“I know of no safe repository of the ultimate power of society but the people…” –Thomas Jefferson
Quick Facts About Ballot Measures:
- Nearly 90 percent of American cities, towns and municipalities offer some form of referendum or initiative procedure.
- No national initiative or referendum process exists in the United States.
- Ballot measure campaigns tend to increase voter turn out in mid-term elections, but not in presidential election years.
- No state limits financial contributions to ballot measure campaigns.
- 60% of all initiative activity has taken place in just six states (Arizona, California, Colorado, North Dakota, Oregon and Washington), even though 24 states have the statewide initiative process.
Five Basic Types of Ballot Measures:
Any issue on a ballot other than a candidate for office. Initiatives and referendums are two types of ballot measures.
Initiatives are when citizens collect signatures on a petition in order to place questions on the ballot for adoption or rejection by the voting public. If a specified number of voters sign a petition in favor of an idea, the proposal goes either to the voters or to a lawmaking body, which are then required to vote on the issue. Anyone may put together an initiative campaign. Initiatives often ask advisory questions, propose memorials, outline potential statutes or amend a state constitution.
This is a proposal that has been “referred” to the ballot by a state legislature. Legislative referendums usually create laws, amend the state constitution or refer bond questions. All states allow the legislative referendum process.
Referendum (or Popular Referendum):
A referendum is when citizens collect signatures on a petition in order to bring about a public vote on specific legislation that was enacted by their legislature. A constitutional referendum asks voters to approve or reject an amendment to the state constitution. Many cities and states also allow statutory referendums, in which citizens vote on laws passed by the legislature or proposed by an initiative.

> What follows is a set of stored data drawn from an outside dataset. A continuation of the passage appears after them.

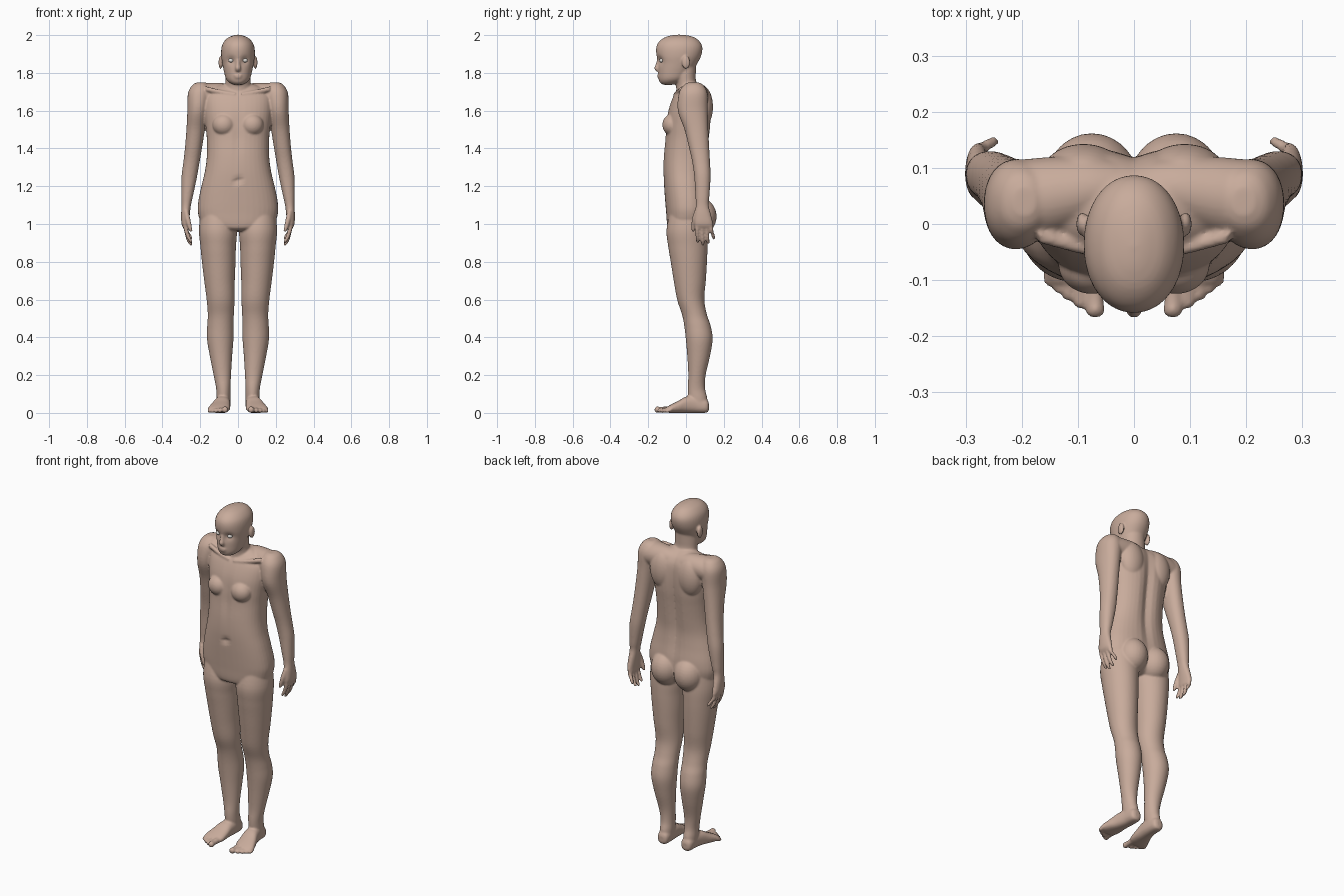
import bpy, bmesh, math
from mathutils import Matrix, Vector

SEG, STEPS = 40, 5
bm = bmesh.new()


def spline(rows):
    """Catmull-Rom interpolation of the ring rows."""
    out = []
    for i in range(len(rows) - 1):
        p = [rows[max(0, min(len(rows) - 1, i + k))] for k in (-1, 0, 1, 2)]
        for s in range(STEPS):
            t = s / STEPS
            out.append([0.5 * (2 * b + (c - a) * t + (2 * a - 5 * b + 4 * c - d) * t * t
                               + (3 * b - a - 3 * c + d) * t ** 3) for a, b, c, d in zip(*p)])
    return out + [list(rows[-1])]


def loft(rows, axis='z', power=2.0, side=1, shape=None):
    """Skin superellipse rings (x, y, z, radius a, radius b) set across an axis."""
    u, v = {'z': ((1, 0, 0), (0, 1, 0)), 'y': ((1, 0, 0), (0, 0, 1)),
            'x': ((0, 1, 0), (0, 0, 1))}[axis]
    rings = []
    for x, y, z, a, b in spline(rows):
        ring = []
        for k in range(SEG):
            t = 2 * math.pi * k / SEG
            c, s = math.cos(t), math.sin(t)
            c = math.copysign(abs(c) ** (2 / power), c) * a
            s = math.copysign(abs(s) ** (2 / power), s) * b
            co = Vector((x, y, z)) + Vector(u) * c + Vector(v) * s
            if shape:
                shape(co, y)
            co.x *= side
            ring.append(bm.verts.new(co))
        rings.append(ring)
    for r, q in zip(rings, rings[1:]):
        for k in range(SEG):
            j = (k + 1) % SEG
            bm.faces.new((r[k], r[j], q[j], q[k]))
    bm.faces.new(rings[0][::-1])
    bm.faces.new(rings[-1])


def blob(pos, radii, side=1):
    m = Matrix.Translation((pos[0] * side, pos[1], pos[2])) @ Matrix.Diagonal((*radii, 1))
    bmesh.ops.create_uvsphere(bm, u_segments=28, v_segments=18, radius=1, matrix=m)


def bump(d, width):
    return math.exp(-(d / width) ** 2)


def profile(rows):
    """(z, half width, front y, back y) -> ring rows"""
    return [(0, (f + b) / 2, z, w, (b - f) / 2) for z, w, f, b in rows]


def torso_shape(co, cy):
    if co.y > cy:  # spine groove
        co.y -= 0.022 * bump(co.x, 0.03) * bump(co.z - 1.43, 0.32)
    else:          # navel and midline
        co.y += 0.012 * bump(math.hypot(co.x, co.z - 1.23), 0.016)
        co.y += 0.006 * bump(co.x, 0.015) * bump(co.z - 1.48, 0.12)


def head_shape(co, cy):
    if co.y < cy:  # eye sockets
        co.y += 0.014 * bump(math.hypot(abs(co.x) - 0.037, co.z - 1.866), 0.02)


# torso, neck and head
loft(profile([(0.962, 0.05, -0.06, 0.06), (0.975, 0.13, -0.09, 0.09), (1.0, 0.19, -0.10, 0.11),
              (1.06, 0.212, -0.105, 0.122), (1.12, 0.21, -0.11, 0.122), (1.2, 0.194, -0.116, 0.112),
              (1.28, 0.175, -0.12, 0.108), (1.36, 0.165, -0.118, 0.115), (1.45, 0.165, -0.11, 0.125),
              (1.52, 0.172, -0.106, 0.133), (1.6, 0.182, -0.094, 0.135), (1.67, 0.18, -0.07, 0.128),
              (1.71, 0.15, -0.045, 0.11), (1.735, 0.10, -0.02, 0.085), (1.75, 0.05, 0.0, 0.06)]),
     power=2.35, shape=torso_shape)
loft(profile([(1.64, 0.085, -0.06, 0.09), (1.70, 0.074, -0.052, 0.085), (1.75, 0.066, -0.055, 0.055),
              (1.80, 0.066, -0.07, 0.052), (1.86, 0.06, -0.06, 0.055)]))
loft(profile([(1.737, 0.022, -0.12, -0.07), (1.748, 0.045, -0.137, -0.03), (1.77, 0.064, -0.145, 0.005),
              (1.81, 0.075, -0.147, 0.035), (1.85, 0.083, -0.148, 0.06), (1.89, 0.089, -0.156, 0.08),
              (1.93, 0.088, -0.158, 0.087), (1.96, 0.078, -0.147, 0.077), (1.985, 0.055, -0.118, 0.05),
              (1.998, 0.025, -0.08, 0.01), (2.002, 0.006, -0.045, -0.03)]),
     power=2.1, shape=head_shape)

# nose and lips
loft([(0, -0.146, 1.88, 0.008, 0.006), (0, -0.149, 1.85, 0.010, 0.010),
      (0, -0.152, 1.825, 0.015, 0.016), (0, -0.148, 1.808, 0.012, 0.010)])
blob((0, -0.141, 1.787), (0.025, 0.012, 0.006))
blob((0, -0.140, 1.776), (0.021, 0.012, 0.006))

for s in (1, -1):
    # ear, chest, shoulder blade, buttock
    blob((0.092, 0.0, 1.855), (0.011, 0.022, 0.035), s)
    blob((0.075, -0.072, 1.525), (0.06, 0.053, 0.058), s)
    blob((0.09, 0.088, 1.62), (0.075, 0.055, 0.11), s)
    blob((0.075, 0.07, 1.04), (0.085, 0.092, 0.1), s)

    # shoulder yoke and collar bone
    loft([(0.0, 0.06, 1.67, 0.05, 0.06), (0.07, 0.06, 1.68, 0.06, 0.065),
          (0.14, 0.05, 1.68, 0.07, 0.067), (0.2, 0.04, 1.675, 0.075, 0.07)], 'x', side=s)
    loft([(0.015, -0.055, 1.685, 0.012, 0.012), (0.08, -0.045, 1.695, 0.012, 0.012),
          (0.17, -0.02, 1.715, 0.014, 0.014)], 'x', side=s)

    # arm down to the palm
    loft([(0.195, 0.04, 1.75, 0.02, 0.025), (0.199, 0.04, 1.735, 0.043, 0.052),
          (0.205, 0.038, 1.69, 0.06, 0.076), (0.213, 0.036, 1.6, 0.055, 0.079),
          (0.224, 0.055, 1.5, 0.049, 0.063), (0.236, 0.07, 1.4, 0.045, 0.053),
          (0.246, 0.08, 1.33, 0.043, 0.047), (0.258, 0.087, 1.25, 0.041, 0.043),
          (0.269, 0.087, 1.15, 0.031, 0.037), (0.274, 0.086, 1.1, 0.025, 0.034),
          (0.278, 0.089, 1.05, 0.023, 0.043), (0.279, 0.094, 1.0, 0.02, 0.05),
          (0.273, 0.098, 0.975, 0.014, 0.045)], power=2.15, side=s)
    # fingers and thumb
    for y0, y1, zt in ((0.058, 0.062, 0.9), (0.082, 0.09, 0.885),
                       (0.106, 0.118, 0.893), (0.128, 0.147, 0.918)):
        loft([(0.279, y0, 1.0, 0.012, 0.012), (0.274, (2 * y0 + y1) / 3, 0.965, 0.012, 0.011),
              (0.262, (y0 + 2 * y1) / 3, zt + 0.03, 0.011, 0.010),
              (0.25, y1, zt + 0.008, 0.009, 0.009), (0.247, y1, zt, 0.004, 0.004)], side=s)
    loft([(0.274, 0.062, 1.07, 0.013, 0.018), (0.267, 0.047, 1.03, 0.014, 0.015),
          (0.258, 0.04, 0.995, 0.012, 0.012), (0.25, 0.038, 0.965, 0.009, 0.009),
          (0.248, 0.038, 0.958, 0.004, 0.004)], side=s)

    # leg
    loft([(0.115, 0.01, 1.08, 0.08, 0.09), (0.107, 0.005, 0.97, 0.1, 0.108),
          (0.105, 0.01, 0.88, 0.094, 0.104), (0.102, 0.015, 0.8, 0.089, 0.096),
          (0.098, 0.02, 0.7, 0.081, 0.085), (0.092, 0.025, 0.6, 0.074, 0.072),
          (0.091, 0.045, 0.52, 0.069, 0.066), (0.093, 0.061, 0.46, 0.07, 0.07),
          (0.094, 0.07, 0.39, 0.07, 0.071), (0.09, 0.067, 0.3, 0.059, 0.06),
          (0.083, 0.058, 0.2, 0.046, 0.046), (0.078, 0.055, 0.13, 0.038, 0.046),
          (0.077, 0.062, 0.08, 0.037, 0.05), (0.077, 0.07, 0.03, 0.035, 0.044)], side=s)
    blob((0.09, 0.0, 0.575), (0.042, 0.036, 0.05), s)   # kneecap
    # foot and toes
    loft([(0.077, 0.121, 0.034, 0.014, 0.018), (0.077, 0.108, 0.036, 0.032, 0.035),
          (0.078, 0.05, 0.045, 0.038, 0.045), (0.085, 0.0, 0.043, 0.044, 0.043),
          (0.093, -0.04, 0.032, 0.052, 0.032), (0.101, -0.08, 0.022, 0.057, 0.022),
          (0.104, -0.105, 0.016, 0.048, 0.014)], 'y', 2.4, s)
    for x, y, r in ((0.069, -0.166, 0.017), (0.096, -0.150, 0.0125), (0.117, -0.137, 0.0115),
                    (0.135, -0.123, 0.011), (0.151, -0.110, 0.0105)):
        loft([(x, -0.075, 0.02, r, r), (x, y + 0.035, 0.018, r * 0.85, r * 0.85),
              (x, y + 0.013, r, r, r), (x, y + 0.003, r, r * 0.75, r * 0.75),
              (x, y, r, r * 0.35, r * 0.35)], 'y', side=s)


def finish(bmesh_in, name, color):
    bmesh.ops.recalc_face_normals(bmesh_in, faces=bmesh_in.faces)
    for f in bmesh_in.faces:
        f.smooth = True
    me = bpy.data.meshes.new(name)
    bmesh_in.to_mesh(me)
    bmesh_in.free()
    ob = bpy.data.objects.new(name, me)
    bpy.context.collection.objects.link(ob)
    mat = bpy.data.materials.new(name + "_colour")
    mat.diffuse_color = (*color, 1)
    me.materials.append(mat)
    return ob


# fuse all parts into one smooth skin
body = finish(bm, "body", (0.58, 0.41, 0.33))
fuse = body.modifiers.new("fuse", 'REMESH')
fuse.mode = 'VOXEL'
fuse.voxel_size = 0.0055
fuse.use_smooth_shade = True
soft = body.modifiers.new("soften", 'SMOOTH')
soft.factor = 0.5
soft.iterations = 5

# eyes
bm = bmesh.new()
for s in (1, -1):
    blob((0.037, -0.128, 1.866), (0.014, 0.014, 0.011), s)
finish(bm, "eyes", (0.75, 0.72, 0.68))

A recall is a ballot measure initiated by citizens to remove an elected official from office.